un palazzo e la sua torre, i più fieri e i più accigliati dell’Italia intera…

André Suarès 1932

Museo Civico Palazzo dei Consoli

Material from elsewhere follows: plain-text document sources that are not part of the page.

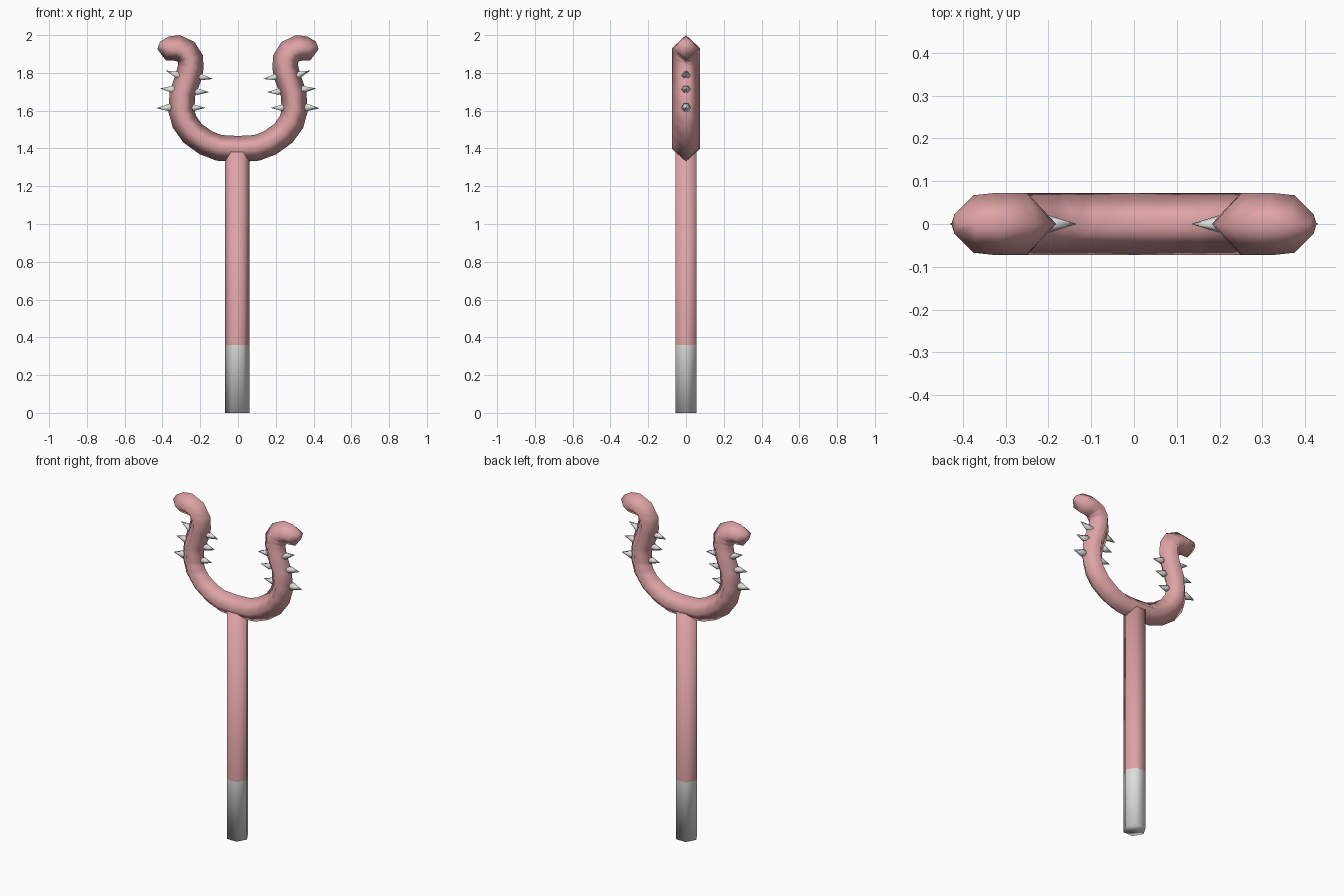
import bpy, bmesh, math
from mathutils import Vector

cube = bpy.data.objects.get("Cube")
if cube:
    bpy.data.objects.remove(cube)


def material(name, rgb):
    m = bpy.data.materials.new(name)
    m.use_nodes = True
    m.diffuse_color = (*rgb, 1)
    m.node_tree.nodes["Principled BSDF"].inputs["Base Color"].default_value = (*rgb, 1)
    return m


pink = material("dusty_pink", (0.74, 0.37, 0.38))
grey = material("pale_grey", (0.72, 0.73, 0.71))


def loft(name, rings, mats):
    """Skin a list of vertex rings, close both ends and shade smooth."""
    bm = bmesh.new()
    loops = [[bm.verts.new(p) for p in ring] for ring in rings]
    for a, b in zip(loops, loops[1:]):
        for i in range(len(a)):
            j = (i + 1) % len(a)
            bm.faces.new((a[i], a[j], b[j], b[i]))
    bm.faces.new(loops[0])
    bm.faces.new(loops[-1])
    bmesh.ops.recalc_face_normals(bm, faces=bm.faces)
    for f in bm.faces:
        f.smooth = True
    mesh = bpy.data.meshes.new(name)
    bm.to_mesh(mesh)
    bm.free()
    for m in mats:
        mesh.materials.append(m)
    ob = bpy.data.objects.new(name, mesh)
    bpy.context.collection.objects.link(ob)
    return ob


def ring(centre, u, v, sides):
    angles = [math.tau * i / sides for i in range(sides)]
    return [centre + u * math.cos(a) + v * math.sin(a) for a in angles]


X, Y = Vector((1, 0, 0)), Vector((0, 1, 0))

# Six-sided shaft with a grey foot
R = 0.064
shaft = loft("shaft", [ring(Vector((-0.004, 0, z)), X * R, Y * R, 6)
                       for z in (0, 0.36, 1.385)], [pink, grey])
for f in shaft.data.polygons:
    f.material_index = 1 if f.center.z < 0.3 else 0

# Forked tube with a diamond section and hooked ends: x, z, radius
half = [(0.10, 1.403, 1), (0.17, 1.43, 1), (0.24, 1.48, 1), (0.283, 1.54, 1),
        (0.30, 1.60, 1), (0.294, 1.69, 1), (0.265, 1.77, 1), (0.25, 1.83, 1),
        (0.252, 1.872, 1), (0.276, 1.912, 1), (0.32, 1.932, 1),
        (0.375, 1.93, 0.92), (0.42, 1.945, 0.3)]
path = [(-x, z, r) for x, z, r in reversed(half)] + [(0, 1.397, 1)] + half
pts = [Vector((x, 0, z)) for x, z, r in path]
rings = []
for i, p in enumerate(pts):
    tangent = (pts[min(i + 1, len(pts) - 1)] - pts[max(i - 1, 0)]).normalized()
    r = path[i][2]
    rings.append(ring(p, tangent.cross(Y) * 0.069 * r, Y * 0.073 * r, 4))
loft("fork", rings, [pink])

# Spikes on both flanks of each prong: base x, base z, tip x, tip z, radius
spikes = [(0.31, 1.785, 0.382, 1.812, 0.024), (0.338, 1.712, 0.412, 1.717, 0.024),
          (0.362, 1.617, 0.43, 1.613, 0.024), (0.198, 1.778, 0.135, 1.768, 0.02),
          (0.215, 1.70, 0.155, 1.698, 0.02), (0.235, 1.615, 0.175, 1.615, 0.02)]
for side, label in ((1, "left"), (-1, "right")):
    for n, (bx, bz, tx, tz, r) in enumerate(spikes):
        base, tip = Vector((side * bx, 0, bz)), Vector((side * tx, 0, tz))
        axis = (tip - base).normalized()
        up = axis.cross(Y)
        sections = ((base - axis * 0.022, 0.2), (base, 1), (tip, 0.03))
        loft(f"{label}_spike_{n + 1}",
             [ring(c, Y * r * k, up * r * k, 6) for c, k in sections], [grey])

The Palazzo dei Consoli, (originally called Palazzo del Popolo), Piazza Grande and the Palazzo del Podestà together form one of the most majestic and audacious building projects carried out in the Middle Ages, bearing witness to the ambitious nature of Gubbio’s political and institutional objectives at the beginning of the 14th century. The construction of the monumental building complex was originally decided upon between 1321 and 1322, work began in 1332 and involved highly skilled professionals like the architect Angelo da Orvieto, whose name appears inscribed above the main entrance to the Palazzo, and Matteo di Giovanello, known as “Gattapone”, a native of Gubbio, who acted as surveyor at a later stage. The new buildings were situated in the centre of the town so that all four civic districts, (San Martino, Sant’Andrea, San Pietro and San Giuliano), should border on them. This required alterations to the natural layout of the site  and the construction of the suspended square connecting the Palazzi. Palazzo dei Consoli, built in Gothic style, dominates the town from its height of 60 metres with its bell tower and panoramic loggia. From the outset it was intended to be the seat of government of the Free Commune of Gubbio housing all the official courts and institutions. The General Assembly of the People, the representative body of the citizenry, met in the Sala dell’Arengo or Great Hall. Upstairs were the residences and offices of the Gonfaloniere and the Consuls. The rooms on a level with Piazza Grande were reserved for the use of the Capitano del Popolo, while those level with Via Gattapone housed the troops under his control. The building also had a chapel, several toilets and a plumbing system supplying the water fountains on the upper floors.